Copying exactly, give the lines in the material below from the one with "mod.object, mod.operation, mod.solver" to the one with "axis, lo, hi))", ends included, and nothing besides.

Content starts

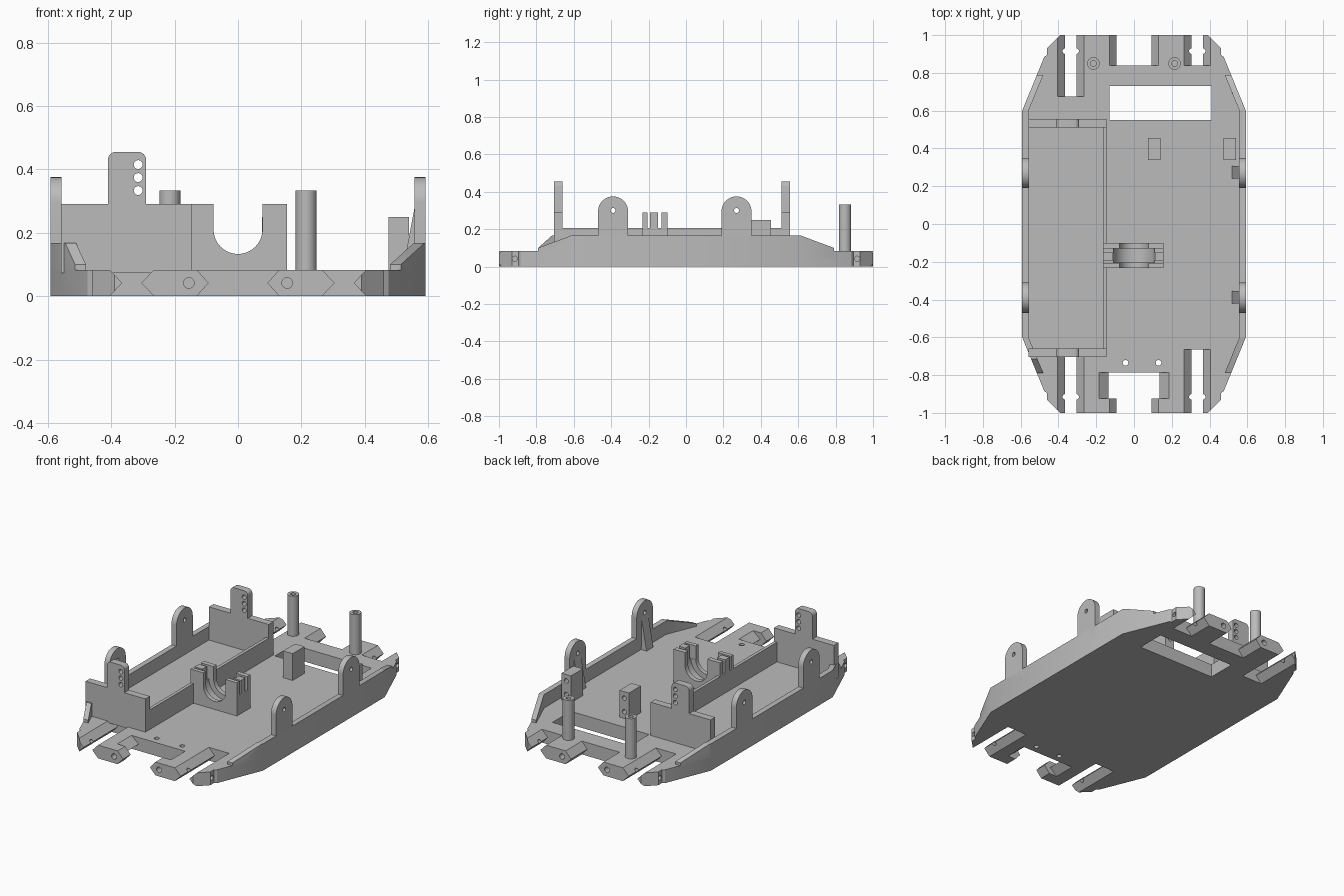
import bpy, bmesh
from math import sin, cos, pi, radians

if "Cube" in bpy.data.objects:
    bpy.data.objects.remove(bpy.data.objects["Cube"])

grey = bpy.data.materials.new("plain_grey")
grey.use_nodes = True
grey.diffuse_color = (0.5, 0.5, 0.5, 1)
grey.node_tree.nodes["Principled BSDF"].inputs["Base Color"].default_value = (0.5, 0.5, 0.5, 1)

H = 0.083       # deck thickness
MID = H / 2


def prism(name, pts, axis, lo, hi):
    """Extrude a 2D profile along an axis: x takes (y, z), y takes (x, z), z takes (x, y)."""
    def place(p, d):
        return {"x": (d, p[0], p[1]), "y": (p[0], d, p[1]), "z": (p[0], p[1], d)}[axis]
    bm = bmesh.new()
    face = bm.faces.new([bm.verts.new(place(p, lo)) for p in pts])
    ext = bmesh.ops.extrude_face_region(bm, geom=[face])["geom"]
    for v in ext:
        if isinstance(v, bmesh.types.BMVert):
            v.co["xyz".index(axis)] = hi
    bmesh.ops.recalc_face_normals(bm, faces=bm.faces)
    me = bpy.data.meshes.new(name)
    bm.to_mesh(me)
    bm.free()
    me.materials.append(grey)
    ob = bpy.data.objects.new(name, me)
    bpy.context.collection.objects.link(ob)
    return ob


def arc(u, v, r, a0=0, a1=360, n=32):
    full = a1 - a0 == 360
    steps = n if full else n + 1
    return [(u + r * cos(radians(a0 + (a1 - a0) * i / n)),
             v + r * sin(radians(a0 + (a1 - a0) * i / n))) for i in range(steps)]


def rect(a, b, c, d):
    return [(a, c), (b, c), (b, d), (a, d)]


def box(name, x, y, z):
    return prism(name, rect(*x, *y), "z", *z)


def cut(ob, cutter, op="DIFFERENCE"):
    mod = ob.modifiers.new("cut", "BOOLEAN")
    mod.object, mod.operation, mod.solver = cutter, op, "EXACT"
    dg = bpy.context.evaluated_depsgraph_get()
    dg.update()
    me = bpy.data.meshes.new_from_object(ob.evaluated_get(dg))
    ob.modifiers.clear()
    ob.data = me
    bpy.data.objects.remove(cutter)


def drill(ob, u, v, r, axis, lo, hi):
    cut(ob, prism("drill", arc(u, v, r, n=20), axis, lo, hi))


def v_slot(ob, cx, wide, narrow, y0, y1):
    """Cut a slot whose side walls come to a point at half the deck height."""
    right = [(wide, -0.02), (wide, 0), (narrow, MID), (wide, H), (wide, H + 0.02)]
    pts = [(cx + w, z) for w, z in right] + [(cx - w, z) for w, z in reversed(right)]
    cut(ob, prism("slot", pts, "y", y0, y1))


# Deck with tapered ends
quarter = [(0.592, 0.6), (0.475, 0.885), (0.46, 0.895), (0.46, 0.93), (0.39, 1.0)]
top = quarter + [(-x, y) for x, y in reversed(quarter)]
deck = prism("deck", top + [(x, -y) for x, y in reversed(top)], "z", 0, H)

# Slots and notches in the deck ends
v_slot(deck, -0.335, 0.07, 0.03, -1.1, -0.665)
v_slot(deck, 0.335, 0.07, 0.03, -1.1, -0.665)
v_slot(deck, -0.335, 0.07, 0.03, 0.675, 1.1)
v_slot(deck, 0.335, 0.07, 0.03, 0.84, 1.1)
v_slot(deck, 0, 0.13, 0.093, 0.84, 1.1)
v_slot(deck, 0, 0.13, 0.093, -1.1, -0.9)
v_slot(deck, 0, 0.185, 0.135, -0.925, -0.785)

# Deck window and drilled holes
cut(deck, box("window", (-0.13, 0.41), (0.55, 0.73), (-0.1, 0.2)))
for x in (-0.045, 0.13):
    drill(deck, x, -0.735, 0.015, "z", -0.1, 0.2)
for s in (-1, 1):
    for y in (-0.915, 0.915):
        drill(deck, y, MID, 0.014, "x", *sorted((s * 0.25, s * 0.7)))
    drill(deck, s * 0.155, MID, 0.017, "y", -1.1, -0.95)
    drill(deck, s * 0.155, MID, 0.017, "y", 0.9, 1.1)

# Side walls following the deck edge, with ramped ends
half = [(0.592, 0.6), (0.514, 0.79), (0.48, 0.79), (0.558, 0.6)]
plan = half[1::-1] + [(x, -y) for x, y in half] + half[:1:-1]
for s, label, ramp in ((-1, "right", -0.715), (1, "left", -0.61)):
    wall = prism(label + "_wall", [(s * x, y) for x, y in plan], "z", 0.04, 0.167)
    side = [(-0.79, 0), (0.79, 0), (0.79, 0.1), (0.61, 0.167), (0.61, 0.2),
            (ramp, 0.2), (ramp, 0.167), (-0.79, 0.1)]
    cut(wall, prism("ramp", side, "x", -1, 1), "INTERSECT")

    # Round-topped ears on each wall
    for y, end in ((-0.39, "front"), (0.27, "rear")):
        pts = [(y - 0.08, 0.1)] + arc(y, 0.295, 0.08, 180, 0) + [(y + 0.08, 0.1)]
        ear = prism(f"{label}_{end}_ear", pts, "x", *sorted((s * 0.557, s * 0.592)))
        drill(ear, y, 0.30, 0.013, "x", -1, 1)

# Gusset ribs behind the left ears
for y, end in ((-0.388, "front"), (0.275, "rear")):
    prism(end + "_gusset", [(0.52, H), (0.57, H), (0.57, 0.28), (0.557, 0.28)],
          "y", y - 0.033, y + 0.033)

# Tray end walls with drilled tabs, and the low divider
for y0, y1, end in ((-0.705, -0.66, "front"), (0.51, 0.555, "rear")):
    r = 0.025
    pts = [(-0.558, H - 0.01), (-0.145, H - 0.01), (-0.145, 0.29), (-0.29, 0.29)]
    pts += arc(-0.29 - r, 0.455 - r, r, 0, 90, 6) + arc(-0.41 + r, 0.455 - r, r, 90, 180, 6)
    pts += [(-0.41, 0.29), (-0.558, 0.29)]
    tray_end = prism(end + "_tray_end", pts, "y", y0, y1)
    for z in (0.333, 0.374, 0.415):
        drill(tray_end, -0.315, z, 0.014, "y", -1, 1)
box("tray_divider", (-0.165, -0.145), (-0.665, 0.515), (H - 0.01, 0.205))

# Motor cradle: U opening, wider centre groove and two slits
u_cut = [(0.077, 0.4), (-0.077, 0.4)] + arc(0, 0.21, 0.077, 180, 360)
groove = [(0.11, 0.4), (-0.11, 0.4)] + arc(0, 0.21, 0.11, 180, 360)
cradle = box("motor_cradle", (-0.165, 0.155), (-0.232, -0.1), (H - 0.01, 0.29))
cut(cradle, prism("u_cut", u_cut, "y", -0.5, 0.2))
cut(cradle, prism("groove", groove, "y", -0.205, -0.13))
for y0, y1 in ((-0.207, -0.193), (-0.15, -0.13)):
    cut(cradle, box("slit", (-0.5, 0.5), (y0, y1), (0.205, 0.5)))

# Servo mounting blocks with screw holes at the back
for x0, label in ((0.075, "inner"), (0.475, "outer")):
    block = box(label + "_block", (x0, x0 + 0.065), (0.338, 0.455), (H - 0.01, 0.25))
    for z in (0.125, 0.21):
        drill(block, x0 + 0.0325, z, 0.014, "y", 0.4, 0.6)

# Hollow rear posts
for x, label in ((-0.215, "right"), (0.215, "left")):
    post = prism(label + "_post", arc(x, 0.85, 0.033), "z", H - 0.02, 0.333)
    drill(post, x, 0.85, 0.015, "z", 0.15, 0.5)

# Smooth shading on the curved faces only
for ob in bpy.context.collection.objects:
    if ob.type == "MESH" and grey.name in ob.data.materials:
        ob.data.shade_smooth()
        ob.data.set_sharp_from_angle(angle=radians(30))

Content ends

Exercise solution:
    mod.object, mod.operation, mod.solver = cutter, op, "EXACT"
    dg = bpy.context.evaluated_depsgraph_get()
    dg.update()
    me = bpy.data.meshes.new_from_object(ob.evaluated_get(dg))
    ob.modifiers.clear()
    ob.data = me
    bpy.data.objects.remove(cutter)


def drill(ob, u, v, r, axis, lo, hi):
    cut(ob, prism("drill", arc(u, v, r, n=20), axis, lo, hi))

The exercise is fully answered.